When Xochimilco was first suggested as a day trip from my new home in Mexico City, I definitely wasn’t convinced.
Ride a non-motorized boat down a canal while drinking tequila or beer? Sounds like a boozed-up version of Venice, and more than a little awkward. Tack that on to an hour’s cab ride outside of Mexico City (I definitely don’t enjoy wasting my weekend hours in the hideous DF traffic),
Luckily, I let myself be convinced. I have since used every single friend visiting me as an excuse to visit Xochimilco.
So – what IS Xochimilco and what makes it so great?
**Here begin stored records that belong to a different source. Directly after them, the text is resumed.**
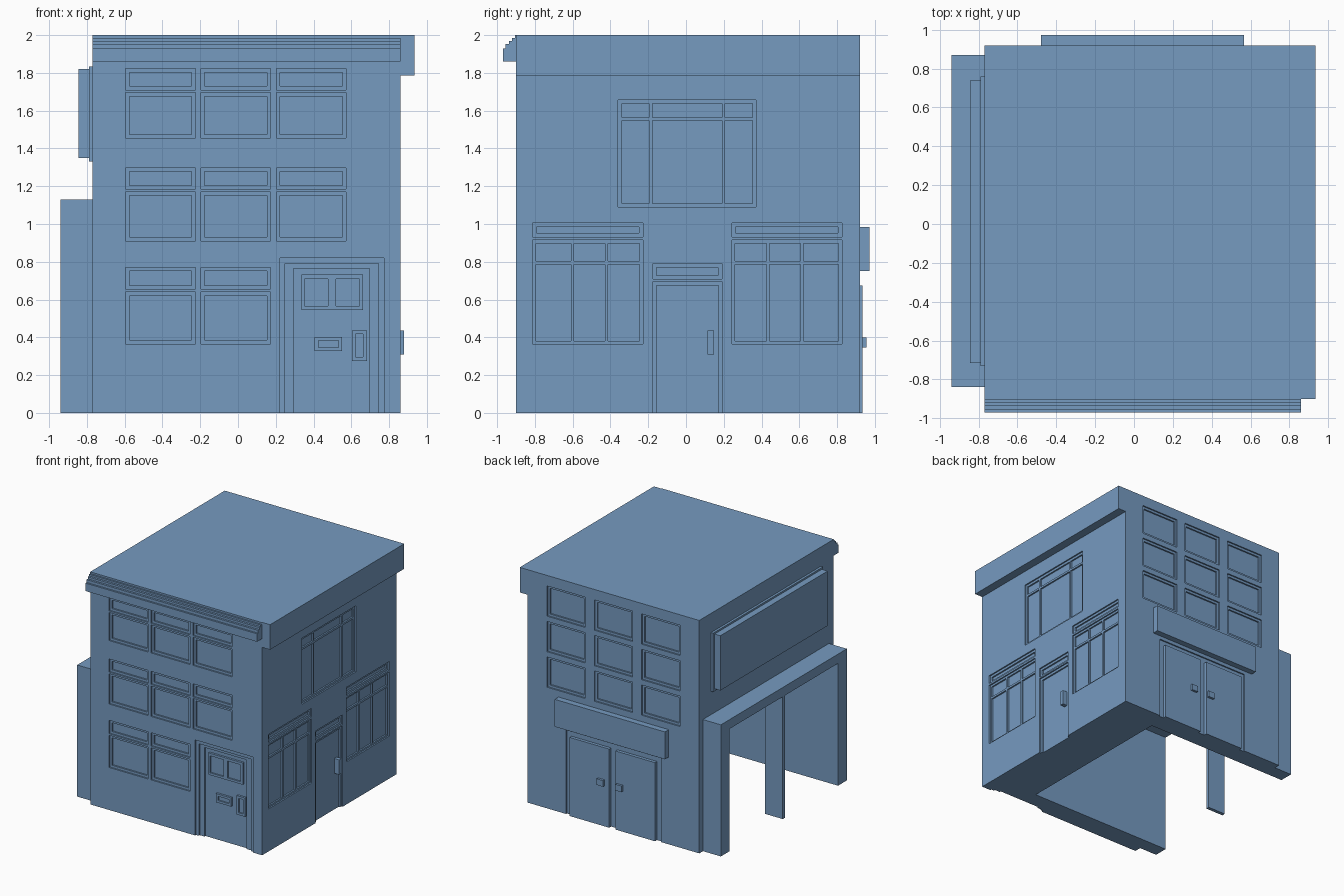
import bpy, bmesh

cube = bpy.data.objects.get("Cube")
if cube:
    bpy.data.objects.remove(cube, do_unlink=True)

blue = bpy.data.materials.new("slate_blue")
blue.use_nodes = True
blue.diffuse_color = (0.18, 0.325, 0.53, 1)
blue.node_tree.nodes["Principled BSDF"].inputs["Base Color"].default_value = (0.18, 0.325, 0.53, 1)

# Body limits
X0, X1, Y0, Y1 = -0.77, 0.86, -0.90, 0.92


def finish(name, bm):
    bmesh.ops.recalc_face_normals(bm, faces=bm.faces)
    me = bpy.data.meshes.new(name)
    bm.to_mesh(me)
    bm.free()
    me.materials.append(blue)
    ob = bpy.data.objects.new(name, me)
    bpy.context.collection.objects.link(ob)
    return ob


def boxes(name, items):
    """One object from boxes given as (x0, x1, y0, y1, z0, z1)."""
    bm = bmesh.new()
    for x0, x1, y0, y1, z0, z1 in items:
        vs = bmesh.ops.create_cube(bm, size=1)["verts"]
        for v in vs:
            v.co = (x1 if v.co.x > 0 else x0, y1 if v.co.y > 0 else y0, z1 if v.co.z > 0 else z0)
    return finish(name, bm)


def cut(ob, items):
    """Subtract boxes from an object."""
    cutter = boxes("cutter", items)
    cutter.hide_render = True
    mod = ob.modifiers.new("cut", "BOOLEAN")
    mod.operation, mod.solver, mod.object = "DIFFERENCE", "EXACT", cutter
    bpy.context.view_layer.objects.active = ob
    bpy.ops.object.modifier_apply(modifier=mod.name)
    bpy.data.objects.remove(cutter, do_unlink=True)


def on_wall(side, rect, depth, out=0.04):
    """Box on a wall from depth inside it to out beyond it; rect = (a0, a1, z0, z1)."""
    a0, a1, z0, z1 = rect
    if side == "front":
        return (a0, a1, Y0 - out, Y0 + depth, z0, z1)
    if side == "back":
        return (a0, a1, Y1 - depth, Y1 + out, z0, z1)
    return (X1 - depth, X1 + out, a0, a1, z0, z1)


def inset(rect, t=0.02):
    return (rect[0] + t, rect[1] - t, rect[2] + t, rect[3] - t)


outer, inner = [], []      # shallow frame recesses, deeper glass recesses


def window(side, rect):
    outer.append(on_wall(side, rect, 0.012))
    inner.append(on_wall(side, inset(rect), 0.025))


# Front windows: a transom over a main pane; the ground floor has two columns
for row, (low, mid, high, top) in enumerate([(0.365, 0.64, 0.655, 0.77),
                                             (0.91, 1.17, 1.185, 1.297),
                                             (1.455, 1.695, 1.71, 1.822)]):
    for x in (-0.595, -0.197, 0.203)[:2 if row == 0 else 3]:
        window("front", (x, x + 0.37, low, mid))
        window("front", (x, x + 0.37, high, top))

# Back windows, three by three
for x in (-0.405, 0.045, 0.495):
    for z in (1.04, 1.345, 1.65):
        window("back", (x - 0.182, x + 0.182, z, z + 0.26))


# Right windows: one frame divided into panes
def paned(rect, cols, rows):
    outer.append(on_wall("right", rect, 0.012))
    for a0, a1 in cols:
        for z0, z1 in rows:
            inner.append(on_wall("right", (a0, a1, z0, z1), 0.025))


rows = [(0.38, 0.785), (0.803, 0.897)]
paned((-0.812, -0.228, 0.365, 0.915), [(-0.795, -0.61), (-0.592, -0.43), (-0.412, -0.245)], rows)
paned((0.243, 0.825, 0.365, 0.915), [(0.26, 0.425), (0.443, 0.605), (0.623, 0.808)], rows)
paned((-0.36, 0.37, 1.09, 1.657), [(-0.34, -0.195), (-0.177, 0.19), (0.207, 0.352)],
      [(1.108, 1.547), (1.565, 1.637)])
for rect in [(-0.812, -0.228, 0.932, 1.005), (0.243, 0.825, 0.932, 1.005), (-0.175, 0.19, 0.708, 0.79)]:
    window("right", rect)

# Stepped doorways
outer.append(on_wall("right", (-0.175, 0.19, -0.05, 0.695), 0.012))
inner.append(on_wall("right", (-0.155, 0.172, -0.05, 0.675), 0.025))
outer.append(on_wall("front", (0.222, 0.772, -0.05, 0.82), 0.012))
inner.append(on_wall("front", (0.25, 0.745, -0.05, 0.79), 0.025))
door_panel = on_wall("front", (0.295, 0.695, -0.05, 0.765), 0.038)
outer.append(on_wall("back", (-0.405, 0.495, -0.05, 0.72), 0.012))

# Main building with a garage bay open to the left
bay = (-1.0, 0.44, -0.72, 0.75, -0.05, 1.05)
building = boxes("building", [(X0, X1, Y0, Y1, 0, 2)])
for group in ([bay], outer, inner, [door_panel]):
    cut(building, group)

# Left bay surround and its middle post
surround = boxes("bay_surround", [(-0.94, X0, -0.84, 0.87, 0, 1.13)])
cut(surround, [bay])
boxes("bay_post", [(-0.94, X0, 0.0, 0.03, 0, 1.05)])

# Left sign on a backing board
boxes("sign_backing", [(-0.79, X0, -0.73, 0.76, 1.33, 1.835)])
boxes("sign_panel", [(-0.845, -0.79, -0.715, 0.74, 1.35, 1.82)])

# Right roof overhang
boxes("roof_overhang", [(X1, 0.935, Y0, Y1, 1.785, 2)])

# Stepped front cornice extruded along x
profile = [(-0.90, 1.86), (-0.97, 1.86), (-0.97, 1.928), (-0.955, 1.928), (-0.955, 1.952),
           (-0.938, 1.952), (-0.938, 1.97), (-0.92, 1.97), (-0.92, 1.985), (-0.905, 1.985),
           (-0.905, 2.0), (-0.90, 2.0)]
bm = bmesh.new()
face = bm.faces.new([bm.verts.new((X0, y, z)) for y, z in profile])
ext = bmesh.ops.extrude_face_region(bm, geom=[face])["geom"]
bmesh.ops.translate(bm, vec=(X1 - X0, 0, 0), verts=[g for g in ext if isinstance(g, bmesh.types.BMVert)])
finish("front_cornice", bm)

# Front door fittings raised from the panel
D = Y0 + 0.038
fittings = [("door_window", (0.335, 0.662, 0.545, 0.732), [(0.352, 0.477, 0.565, 0.71), (0.518, 0.642, 0.565, 0.71)]),
            ("letter_slot", (0.405, 0.55, 0.327, 0.402), [(0.425, 0.532, 0.347, 0.382)]),
            ("front_door_handle", (0.603, 0.682, 0.275, 0.437), [(0.623, 0.662, 0.295, 0.417)])]
for name, (x0, x1, z0, z1), holes in fittings:
    plate = boxes(name, [(x0, x1, D - 0.018, D, z0, z1)])
    cut(plate, [(a, b, D - 0.05, D - 0.006, c, d) for a, b, c, d in holes])

# Right door handle
boxes("side_door_handle", [(X1 - 0.025, 0.88, 0.115, 0.148, 0.31, 0.437)])

# Back canopy, double doors and handles
boxes("back_canopy", [(-0.48, 0.567, Y1, 0.972, 0.75, 0.985)])
for side, x0, x1, h in (("left", 0.075, 0.45, 0.15), ("right", -0.36, 0.015, -0.025)):
    boxes("back_door_" + side, [(x0, x1, Y1 - 0.012, 0.935, 0, 0.675)])
    boxes("back_handle_" + side, [(h - 0.03, h + 0.03, 0.935, 0.955, 0.347, 0.4)])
A UNESCO World Heritage site, Xochimilco means “place of flowers” in Nahuatl. The name still fits, as beautiful flowers line the riverside. Much more prominent than the flora these days, though, are the hundreds of big, colorful wooden boats (called trajineras). They’re almost all of the boats are prominently emblazoned with a woman’s name, as tradition dictates that the boat be named after the owner’s daughter or other close female relative.
Before transitioning into a favorite local excursion, the man-made canal was once important for trade routes. Now it’s a serious tourist hot spot. Some Chilangos (people who live in Mexico City) now complain that it is too touristy, but others still consider it a worthwhile day trip.
What did I think?
While I had pictured sitting in a canoe with a few friends while an unhappy paddler pushed us down the man-made canal, that image couldn’t be further from the truth.
While canoes do navigate the canal, their purpose is to sell refreshments (typically of the alcoholic variety), snacks, and souvenirs.
The boats transporting Xochimilco visitors are quite a bit bigger (with room for 20 people or more), brightly painted, and very stable.
The gondolier (not sure what else to call him) is typically cheerful and fun, and more than willing to join in when offered his own beer and snacks.
As far as my traffic concerns, the trip does take around an hour in the car but is only about $10-20 in Uber. To reach it by public transport, it takes about 90 minutes by public transport (take Metro Line 2 to Tasquena, and from there take Tren Ligero to station Xochimilco which is about a ten minute walk to the boat starting point).
I also enjoyed that care is taken to protect visitors from inflated prices. Especially as compared to places like Thailand where “foreigner price” inflation runs rampant, Xochimilco enforces set pricing. Posters state the price per boat (350MXP per hour), along with current rates for items like beer and snacks.
If you want to experience Xochimilco at the peak of its festivities, make sure to plan your trip for a Sunday (rain or shine!). Hundreds of couples, families, and big groups of college students will be sure to join you, bumping boats in the crowded canal while celebrating, drinking, and singing.
If you’re looking for a more laid-back boating experience, Monday is much calmer, as is any weekday. You’ll have much of the canal to yourself, and will be able to appreciate the beautiful flowers and serenity of the still waters.
Regardless of the day you visit, you’ll be able to take in the vibrant singing of Mariachi and Marimba bands floating down in their own boat (and more than willing to jump on yours and serenade your group for a small fee). Flower and plant markets, animal attractions, and restaurants with bathrooms (necessary if you’ve been taking advantage of the Corona canoe), dot the shoreline. If you’re too busy soaking up the experience of relaxing (or reveling) in your boat, vendors selling souvenirs and photo opps will float by you, and just need to be gestured over for you to take a look at their wares.
I’m glad I took a chance on Xochimilco – let me know if you try it too!